» **DATASET EXTRACT**
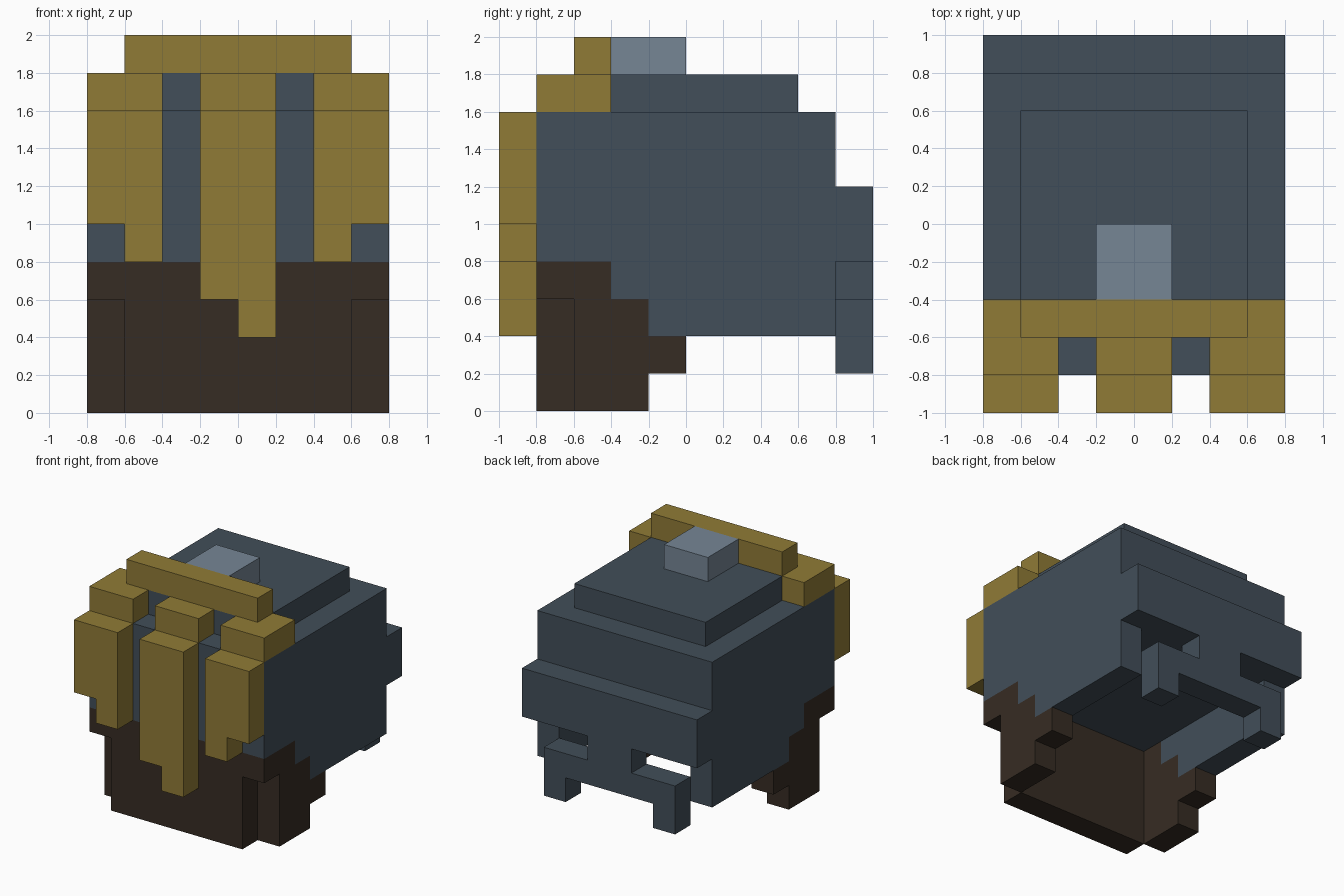
import bpy
import bmesh
from mathutils import Vector

cube = bpy.data.objects.get("Cube")
if cube:
    bpy.data.objects.remove(cube, do_unlink=True)


def material(name, color):
    mat = bpy.data.materials.new(name)
    mat.use_nodes = True
    mat.diffuse_color = (*color, 1)
    bsdf = mat.node_tree.nodes["Principled BSDF"]
    bsdf.inputs["Base Color"].default_value = (*color, 1)
    bsdf.inputs["Roughness"].default_value = 0.9
    return mat


slate = material("slate blue", (0.054, 0.077, 0.10))
pale = material("pale blue", (0.18, 0.238, 0.30))
gold = material("dull gold", (0.28, 0.198, 0.037))
brown = material("dark brown", (0.037, 0.025, 0.017))


def prism(name, mat, axis, profile, low, high):
    """Extrude a profile along an axis; the profile holds the other two coordinates."""
    bm = bmesh.new()
    verts = []
    for point in profile:
        co = list(point)
        co.insert(axis, low)
        verts.append(bm.verts.new(co))
    face = bm.faces.new(verts)
    grown = bmesh.ops.extrude_face_region(bm, geom=[face])["geom"]
    offset = Vector((0, 0, 0))
    offset[axis] = high - low
    bmesh.ops.translate(bm, vec=offset,
                        verts=[g for g in grown if isinstance(g, bmesh.types.BMVert)])
    bmesh.ops.recalc_face_normals(bm, faces=bm.faces)
    mesh = bpy.data.meshes.new(name)
    bm.to_mesh(mesh)
    bm.free()
    mesh.materials.append(mat)
    obj = bpy.data.objects.new(name, mesh)
    bpy.context.scene.collection.objects.link(obj)
    return obj


def box(name, mat, x, y, z):
    corners = [(x[0], y[0]), (x[1], y[0]), (x[1], y[1]), (x[0], y[1])]
    return prism(name, mat, 2, corners, *z)


def mirrored(obj):
    """Add the same part on the other side of x = 0."""
    mod = obj.modifiers.new("Mirror", "MIRROR")
    mod.use_axis[0] = True
    mod.use_mirror_merge = False


# Main head block, raised crown slab and the pale knob
box("head_block", slate, (-0.8, 0.8), (-0.8, 0.8), (0.8, 1.6))
box("crown_slab", slate, (-0.6, 0.6), (-0.6, 0.6), (1.6, 1.8))
box("crown_knob", pale, (-0.2, 0.2), (-0.4, 0), (1.8, 2))

# Thin lower side walls, open underneath
mirrored(prism("side_wall", slate, 0, [
    (-0.4, 0.8), (0.8, 0.8), (0.8, 0.4), (-0.2, 0.4), (-0.2, 0.6), (-0.4, 0.6)],
    0.6, 0.8))

# Stepped brown cheeks and front panel
mirrored(prism("cheek", brown, 0, [
    (-0.8, 0.8), (-0.4, 0.8), (-0.4, 0.6), (-0.2, 0.6), (-0.2, 0.4), (0, 0.4),
    (0, 0.2), (-0.2, 0.2), (-0.2, 0), (-0.6, 0), (-0.6, 0.6), (-0.8, 0.6)],
    0.6, 0.8))
box("front_panel", brown, (-0.6, 0.6), (-0.8, -0.6), (0, 0.8))

# Back mask: brow bar, nose, mouth bar and two feet in one outline
half = [(0.8, 1.2), (0.8, 0.8), (0.2, 0.8), (0.2, 0.6),
        (0.6, 0.6), (0.6, 0.2), (0.4, 0.2), (0.4, 0.4)]
prism("back_mask", slate, 1, half + [(-x, z) for x, z in reversed(half)], 0.8, 1)

# Hanging gold strands on the front
prism("centre_strand", gold, 1, [
    (-0.2, 1.6), (0.2, 1.6), (0.2, 0.4), (0, 0.4), (0, 0.6), (-0.2, 0.6)], -1, -0.8)
mirrored(prism("side_strand", gold, 1, [
    (0.4, 1.6), (0.8, 1.6), (0.8, 1), (0.6, 1), (0.6, 0.8), (0.4, 0.8)], -1, -0.8))

# Gold shoulders of the strands and the ridge joining them
box("centre_shoulder", gold, (-0.2, 0.2), (-0.8, -0.6), (1.6, 1.8))
mirrored(prism("side_shoulder", gold, 2, [
    (0.4, -0.8), (0.8, -0.8), (0.8, -0.4), (0.6, -0.4), (0.6, -0.6), (0.4, -0.6)],
    1.6, 1.8))
box("top_ridge", gold, (-0.6, 0.6), (-0.6, -0.4), (1.8, 2))
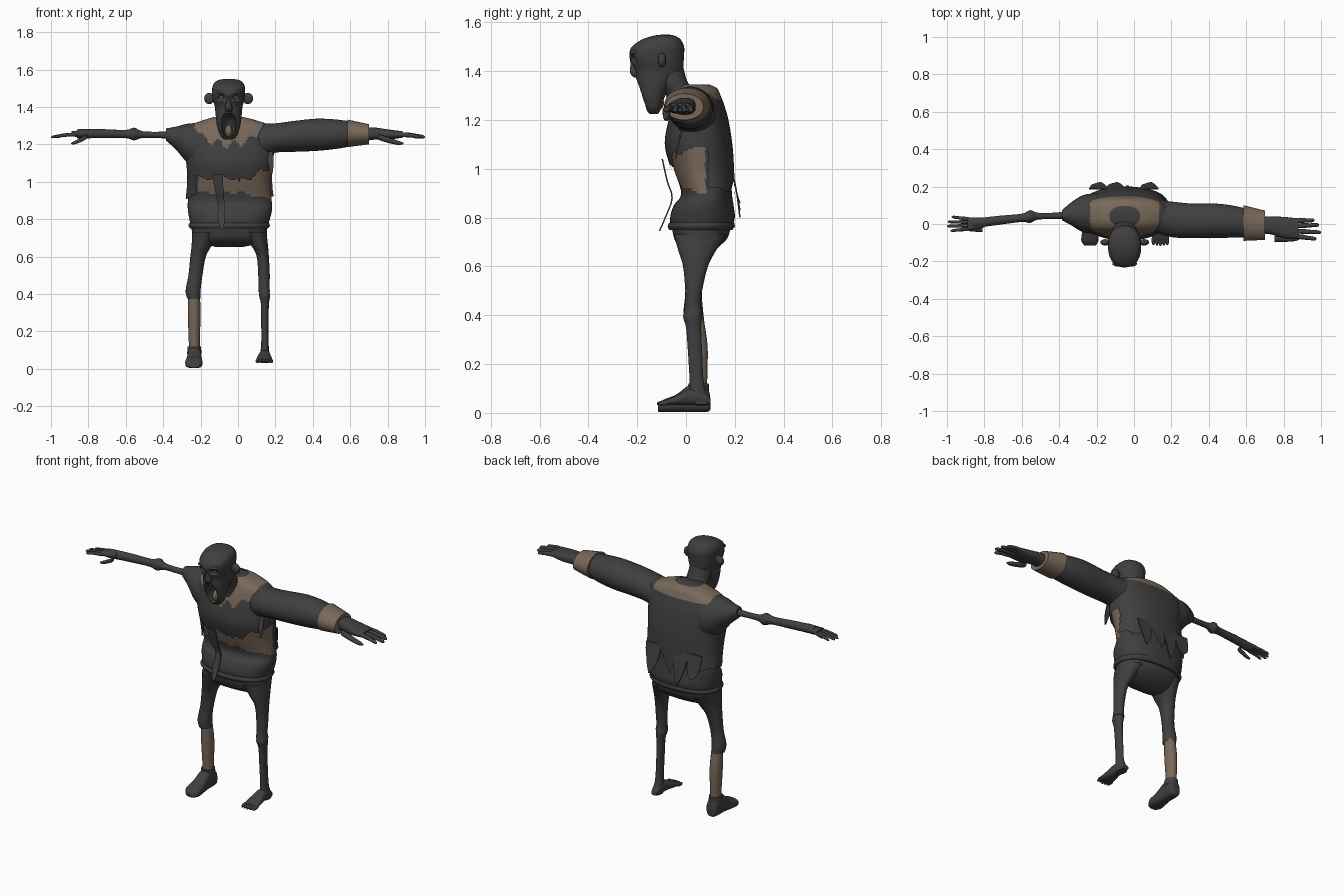
import bpy, math
from mathutils import Vector


def material(name, rgb):
    m = bpy.data.materials.new(name)
    m.diffuse_color = (*rgb, 1)
    return m


DARK = material("charcoal", (0.05, 0.05, 0.05))
TAN = material("dusty tan", (0.19, 0.14, 0.10))
AXES = {"z": (2, 0, 1), "x": (0, 1, 2), "y": (1, 0, 2)}


def smooth_rings(rings, sub):
    """Catmull-Rom through the rings, so a few sections give a smooth form."""
    out, last = [], len(rings) - 1
    for i in range(last):
        p = [rings[max(0, min(last, k))] for k in (i - 1, i, i + 1, i + 2)]
        for s in range(sub):
            t = s / sub
            out.append([0.5 * (2 * b + (c - a) * t + (2 * a - 5 * b + 4 * c - d) * t * t
                        + (3 * b - a - 3 * c + d) * t ** 3) for a, b, c, d in zip(*p)])
    return out + [list(rings[-1])]


def loft(name, rings, axis="z", mat=DARK, n=24, sub=4, power=2.0, grow=0.0,
         rule=None, keep=None, push=None, caps=True):
    """Rings are (position, min a, max a, min b, max b) along the axis."""
    ax, ai, bi = AXES[axis]
    verts, faces = [], []
    rs = smooth_rings(rings, sub)
    for t, a0, a1, b0, b1 in rs:
        for k in range(n):
            ang = 2 * math.pi * k / n
            c, s = math.cos(ang), math.sin(ang)
            v = Vector((0, 0, 0))
            v[ax] = t
            v[ai] = (a0 + a1) / 2 + ((a1 - a0) / 2 + grow) * math.copysign(abs(c) ** (2 / power), c)
            v[bi] = (b0 + b1) / 2 + ((b1 - b0) / 2 + grow) * math.copysign(abs(s) ** (2 / power), s)
            if push:
                push(v)
            verts.append(v)
    for r in range(len(rs) - 1):
        for k in range(n):
            k2 = (k + 1) % n
            f = [r * n + k, r * n + k2, (r + 1) * n + k2, (r + 1) * n + k]
            if keep is None or keep(sum((verts[i] for i in f), Vector()) / 4):
                faces.append(f)
    if caps:
        faces += [list(range(n))[::-1], [(len(rs) - 1) * n + k for k in range(n)]]
    # wind faces outwards for either travel direction
    if (rings[-1][0] < rings[0][0]) != (axis == "y"):
        faces = [f[::-1] for f in faces]
    return finish(name, verts, faces, mat, rule)


def finish(name, verts, faces, mat, rule=None):
    me = bpy.data.meshes.new(name)
    me.from_pydata(verts, [], faces)
    ob = bpy.data.objects.new(name, me)
    bpy.context.collection.objects.link(ob)
    me.materials.append(mat)
    if rule:
        me.materials.append(TAN)
        for p in me.polygons:
            p.material_index = int(rule(p.center))
    bpy.ops.object.select_all(action="DESELECT")
    ob.select_set(True)
    bpy.context.view_layer.objects.active = ob
    bpy.ops.object.shade_smooth_by_angle(angle=math.radians(50))
    return ob


def ball(name, c, r, mat=DARK):
    x, y, z = c
    rings = [(z + r[2] * s, x - r[0] * w, x + r[0] * w, y - r[1] * w, y + r[1] * w)
             for s, w in ((math.sin(a), math.cos(a) + 0.001) for a in
                          (math.pi * (i / 10 - 0.5) for i in range(11)))]
    return loft(name, rings, mat=mat, n=16, sub=1)


def ribbon(name, path):
    """Torn strip of cloth; path is (x, half width, y, z)."""
    verts = []
    for x, w, y, z in smooth_rings(path, 4):
        verts += [(x - w, y, z), (x + w, y, z), (x + w, y + .006, z), (x - w, y + .006, z)]
    m = len(verts) // 4
    faces = [[4 * i + k, 4 * i + (k + 1) % 4, 4 * i + 4 + (k + 1) % 4, 4 * i + 4 + k][::-1]
             for i in range(m - 1) for k in range(4)]
    faces += [[0, 1, 2, 3], [4 * m - 1, 4 * m - 2, 4 * m - 3, 4 * m - 4]]
    finish(name, verts, faces, DARK)


# torso with undershirt showing in a band at the front and side
TORSO = [(.75, -.25, .155, -.06, .185), (.80, -.26, .17, -.065, .20), (.85, -.268, .182, -.05, .195),
         (.90, -.268, .18, -.02, .188), (1.0, -.26, .172, -.05, .185), (1.1, -.265, .178, -.075, .178),
         (1.2, -.285, .18, -.06, .162), (1.26, -.30, .18, -.045, .145), (1.30, -.255, .16, -.03, .13),
         (1.33, -.17, .08, -.015, .115), (1.345, -.12, .02, .0, .085)]


def midriff(c):
    low = .945 - .03 * max(0, c.x) / .15 + .008 * math.sin(c.x * 60)
    return low < c.z < 1.16 and c.y < .08 and c.x > -.215


def hem(c):
    if c.y < .09:
        if c.x > 0:
            h = .99 + .09 * min(1, c.x / .17) + .015 * math.sin(c.x * 70)
        else:
            h = 1.02 + .012 * math.sin(c.x * 50)
        return h - .10 * (c.x < -.225)
    return .88 + .07 * abs(math.sin(c.x * 17 + .6)) + .02 * math.sin(c.x * 50)


def collar(c):
    dx = (c.x + .05) / .185
    if c.y > .05:
        return c.z > 1.285 and abs(dx) < 1
    drop = .125 + .025 * math.sin(c.x * 75)
    return dx * dx + (min(0, c.z - 1.325) / drop) ** 2 < 1


loft("torso", TORSO, n=96, sub=8, power=2.3, rule=midriff)
loft("torn_jacket", TORSO, n=128, sub=12, power=2.3, grow=.012, rule=collar,
     keep=lambda c: c.z > hem(c), caps=False)
loft("waist_band", [(.75, -.255, .16, -.068, .19), (.765, -.265, .17, -.075, .2),
                    (.78, -.258, .165, -.068, .197)], n=64, power=2.3)
ribbon("front_strip", [(-.11, .03, -.10, 1.04), (-.10, .022, -.08, .95), (-.09, .018, -.06, .88),
                       (-.09, .018, -.088, .80), (-.085, .008, -.112, .745)])
for x, low in ((-.10, .80), (.08, .83), (-.19, .86)):
    ribbon("back_tail", [(x, .05, .185, 1.0), (x, .035, .205, .9), (x + .01, .004, .218, low)])
ribbon("side_rag", [(.165, .02, -.012, 1.2), (.175, .015, -.035, 1.1), (.18, .004, -.045, 1.04)])

# left shoulder cap and full right sleeve
loft("shoulder_cap", [(-.20, -.05, .165, 1.05, 1.315), (-.27, -.045, .155, 1.10, 1.31),
                      (-.33, -.01, .12, 1.17, 1.295), (-.385, .02, .075, 1.22, 1.285)], "x", n=32)
loft("sleeve", [(.10, -.04, .13, 1.12, 1.31), (.2, -.07, .12, 1.155, 1.312), (.3, -.075, .11, 1.16, 1.325),
                (.42, -.075, .11, 1.165, 1.337), (.52, -.073, .1, 1.175, 1.333),
                (.61, -.07, .08, 1.19, 1.322)], "x", n=40)
loft("cuff", [(.585, -.09, .10, 1.185, 1.332), (.70, -.085, .072, 1.2, 1.308)], "x", TAN, n=32)

# bare left arm
loft("bare_arm", [(x, y - r, y + r, z - r, z + r) for x, y, z, r in (
    (-.3, .055, 1.25, .03), (-.4, .045, 1.25, .018), (-.51, .042, 1.252, .018), (-.555, .04, 1.255, .034),
    (-.6, .033, 1.255, .022), (-.72, .02, 1.257, .024), (-.82, .008, 1.257, .025),
    (-.86, .004, 1.255, .025))], "x", n=20)


def hand(side, wrist, palm, fingers, thumb, r):
    """Palm, four fingers and a drooping thumb, all running along x."""
    loft(side + "_palm", [wrist, *palm], "x", n=20, power=2.5)
    s = 1 if palm[-1][0] > 0 else -1
    x0 = palm[-1][0] - s * .015
    for y0, y1, tip in fingers:
        rows = []
        for t, k in ((0, 1), (.35, 1.1), (.6, .9), (.9, .85), (1, .3)):
            y, z = y0 + (y1 - y0) * t, 1.252 - .014 * t * t
            rows.append((x0 + (tip - x0) * t, y - r * k, y + r * k, z - r * k, z + r * k))
        loft(side + "_finger", rows, "x", n=10, sub=3)
    tx, ty, tip = thumb
    loft(side + "_thumb", [(tx + (tip - tx) * t, ty - r * k, ty + r * k, z - r * k, z + r * k)
                           for t, z, k in ((0, 1.24, 1.4), (.4, 1.222, 1.3), (.8, 1.208, 1), (1, 1.205, .3))],
         "x", n=10)


hand("right", (.66, -.05, .04, 1.215, 1.29), [(.73, -.055, .04, 1.225, 1.29), (.8, -.075, .038, 1.225, 1.28),
     (.88, -.08, .03, 1.235, 1.27)],
     [(.018, .02, .965), (-.01, -.005, .99), (-.038, -.045, 1.0), (-.065, -.08, .975)], (.75, -.08, .885), .012)
hand("left", (-.80, -.018, .034, 1.235, 1.28), [(-.84, -.028, .035, 1.238, 1.275),
     (-.89, -.035, .035, 1.242, 1.27)],
     [(.026, .038, -.975), (.01, .012, -.995), (-.008, -.012, -1.0), (-.025, -.036, -.98)],
     (-.81, -.03, -.893), .009)


# head with sunken sockets and a gaping mouth
def face(v):
    if v.y > -.11:
        return
    q = ((v.x + .05) / .036) ** 2 + ((v.z - 1.302) / .065) ** 2
    if q < 1:
        v.y += .07 * (1 - q) ** .4
    q = ((abs(v.x + .05) - .036) / .024) ** 2 + ((v.z - 1.45) / .02) ** 2
    if q < 1:
        v.y += .02 * (1 - q)


loft("head", [(z, -.05 - w, -.05 + w, y0, y1) for z, w, y0, y1 in (
    (1.225, .025, -.15, -.115), (1.25, .047, -.167, -.10), (1.3, .062, -.188, -.085), (1.36, .07, -.203, -.05),
    (1.40, .074, -.208, -.015), (1.435, .083, -.222, -.01), (1.465, .087, -.232, -.008),
    (1.50, .088, -.222, -.008), (1.53, .076, -.18, -.022), (1.545, .05, -.135, -.045),
    (1.55, .012, -.10, -.07))], n=72, sub=6, power=2.3, push=face)
loft("neck", [(1.24, -.115, .015, -.07, .075), (1.31, -.115, .015, -.085, .035), (1.36, -.115, .015, -.12, .005),
              (1.42, -.11, .01, -.15, -.012)], n=32)
loft("nose", [(1.375, -.067, -.033, -.215, -.19), (1.395, -.07, -.03, -.23, -.19),
              (1.43, -.06, -.04, -.228, -.2), (1.455, -.056, -.044, -.232, -.2)], n=14)
ball("tongue", (-.05, -.125, 1.27), (.02, .035, .035), TAN)
for s in (-1, 1):
    ball("ear", (-.05 + s * .103, -.098, 1.445), (.028, .017, .03))
    ball("eye", (-.05 + s * .036, -.195, 1.452), (.014, .014, .011), TAN)
    ball("brow", (-.05 + s * .036, -.212, 1.477), (.03, .016, .01))
for i in range(5):
    ball("tooth", (-.07 + i * .01, -.18, 1.352), (.004, .005, .009), TAN)

# trousers
loft("hips", [(.77, -.25, .155, -.06, .185), (.72, -.245, .155, -.05, .172), (.69, -.235, .148, -.035, .145),
              (.67, -.2, .115, -.01, .12), (.652, -.12, .03, .03, .085)], n=48, power=2.4)
DEPTH = [(.73, -.05, .165), (.66, -.03, .12), (.6, -.012, .09), (.5, -.003, .066)]
for side, xs, ends in (
        ("left", ((-.245, -.11), (-.248, -.14), (-.255, -.172), (-.265, -.19)),
         [(.42, -.28, -.2, -.01, .07), (.375, -.272, -.2, -.008, .075)]),
        ("right", ((.02, .152), (.07, .16), (.1, .165), (.108, .17)),
         [(.44, .11, .168, -.005, .062), (.41, .108, .172, -.008, .066)])):
    loft(side + "_trouser_leg", [(z, a, b, y0, y1) for (z, y0, y1), (a, b) in zip(DEPTH, xs)] + ends, n=28)

# left shin with shoe
loft("left_shin", [(.39, -.266, -.203, .005, .072), (.28, -.268, -.2, .008, .088), (.17, -.264, -.204, .015, .088),
                   (.09, -.262, -.204, .02, .085)], mat=TAN, n=24)
loft("shoe", [(.10, -.25, -.215, .015, .06), (.09, -.265, -.2, .005, .095), (.05, -.27, -.197, .003, .115),
              (.01, -.27, -.197, .003, .112), (-.04, -.277, -.192, .003, .075), (-.09, -.282, -.19, .003, .055),
              (-.115, -.265, -.205, .005, .035)], "y", n=28, power=2.8)
loft("shoe_collar", [(.08, -.272, -.195, .005, .095), (.12, -.27, -.198, .01, .093)], n=24)

# bony right shin with bare foot
loft("right_shin", [(.43, .12, .16, .0, .055), (.395, .112, .172, -.012, .064), (.35, .122, .166, .0, .062),
                    (.25, .124, .162, .008, .066), (.13, .124, .164, .015, .072), (.08, .118, .168, .015, .085),
                    (.035, .118, .168, .02, .10)], n=24)
loft("bare_foot", [(.10, .125, .16, .035, .06), (.07, .118, .168, .03, .09), (.02, .112, .172, .032, .1),
                   (-.04, .1, .182, .032, .072), (-.085, .095, .188, .032, .052)], "y", n=24, power=2.4)
for i in range(5):
    x, tip = .104 + i * .0185, -.112 - .006 * (2 - abs(i - 2)) / 2
    loft("toe", [(-.075, x - .01, x + .01, .031, .052), ((tip - .08) / 2, x - .01, x + .01, .03, .051),
                 (tip, x - .004, x + .004, .033, .043)], "y", n=10)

» **WHAT IS NEEDED**
Take the material above and output only the lines from the one that contains "reversed(half)], 0.8, 1)" through the one that contains "for r in range(len(rs)", ends included and images left out.

» **TASK ANSWER**
prism("back_mask", slate, 1, half + [(-x, z) for x, z in reversed(half)], 0.8, 1)

# Hanging gold strands on the front
prism("centre_strand", gold, 1, [
    (-0.2, 1.6), (0.2, 1.6), (0.2, 0.4), (0, 0.4), (0, 0.6), (-0.2, 0.6)], -1, -0.8)
mirrored(prism("side_strand", gold, 1, [
    (0.4, 1.6), (0.8, 1.6), (0.8, 1), (0.6, 1), (0.6, 0.8), (0.4, 0.8)], -1, -0.8))

# Gold shoulders of the strands and the ridge joining them
box("centre_shoulder", gold, (-0.2, 0.2), (-0.8, -0.6), (1.6, 1.8))
mirrored(prism("side_shoulder", gold, 2, [
    (0.4, -0.8), (0.8, -0.8), (0.8, -0.4), (0.6, -0.4), (0.6, -0.6), (0.4, -0.6)],
    1.6, 1.8))
box("top_ridge", gold, (-0.6, 0.6), (-0.6, -0.4), (1.8, 2))
import bpy, math
from mathutils import Vector


def material(name, rgb):
    m = bpy.data.materials.new(name)
    m.diffuse_color = (*rgb, 1)
    return m


DARK = material("charcoal", (0.05, 0.05, 0.05))
TAN = material("dusty tan", (0.19, 0.14, 0.10))
AXES = {"z": (2, 0, 1), "x": (0, 1, 2), "y": (1, 0, 2)}


def smooth_rings(rings, sub):
    """Catmull-Rom through the rings, so a few sections give a smooth form."""
    out, last = [], len(rings) - 1
    for i in range(last):
        p = [rings[max(0, min(last, k))] for k in (i - 1, i, i + 1, i + 2)]
        for s in range(sub):
            t = s / sub
            out.append([0.5 * (2 * b + (c - a) * t + (2 * a - 5 * b + 4 * c - d) * t * t
                        + (3 * b - a - 3 * c + d) * t ** 3) for a, b, c, d in zip(*p)])
    return out + [list(rings[-1])]


def loft(name, rings, axis="z", mat=DARK, n=24, sub=4, power=2.0, grow=0.0,
         rule=None, keep=None, push=None, caps=True):
    """Rings are (position, min a, max a, min b, max b) along the axis."""
    ax, ai, bi = AXES[axis]
    verts, faces = [], []
    rs = smooth_rings(rings, sub)
    for t, a0, a1, b0, b1 in rs:
        for k in range(n):
            ang = 2 * math.pi * k / n
            c, s = math.cos(ang), math.sin(ang)
            v = Vector((0, 0, 0))
            v[ax] = t
            v[ai] = (a0 + a1) / 2 + ((a1 - a0) / 2 + grow) * math.copysign(abs(c) ** (2 / power), c)
            v[bi] = (b0 + b1) / 2 + ((b1 - b0) / 2 + grow) * math.copysign(abs(s) ** (2 / power), s)
            if push:
                push(v)
            verts.append(v)
    for r in range(len(rs) - 1):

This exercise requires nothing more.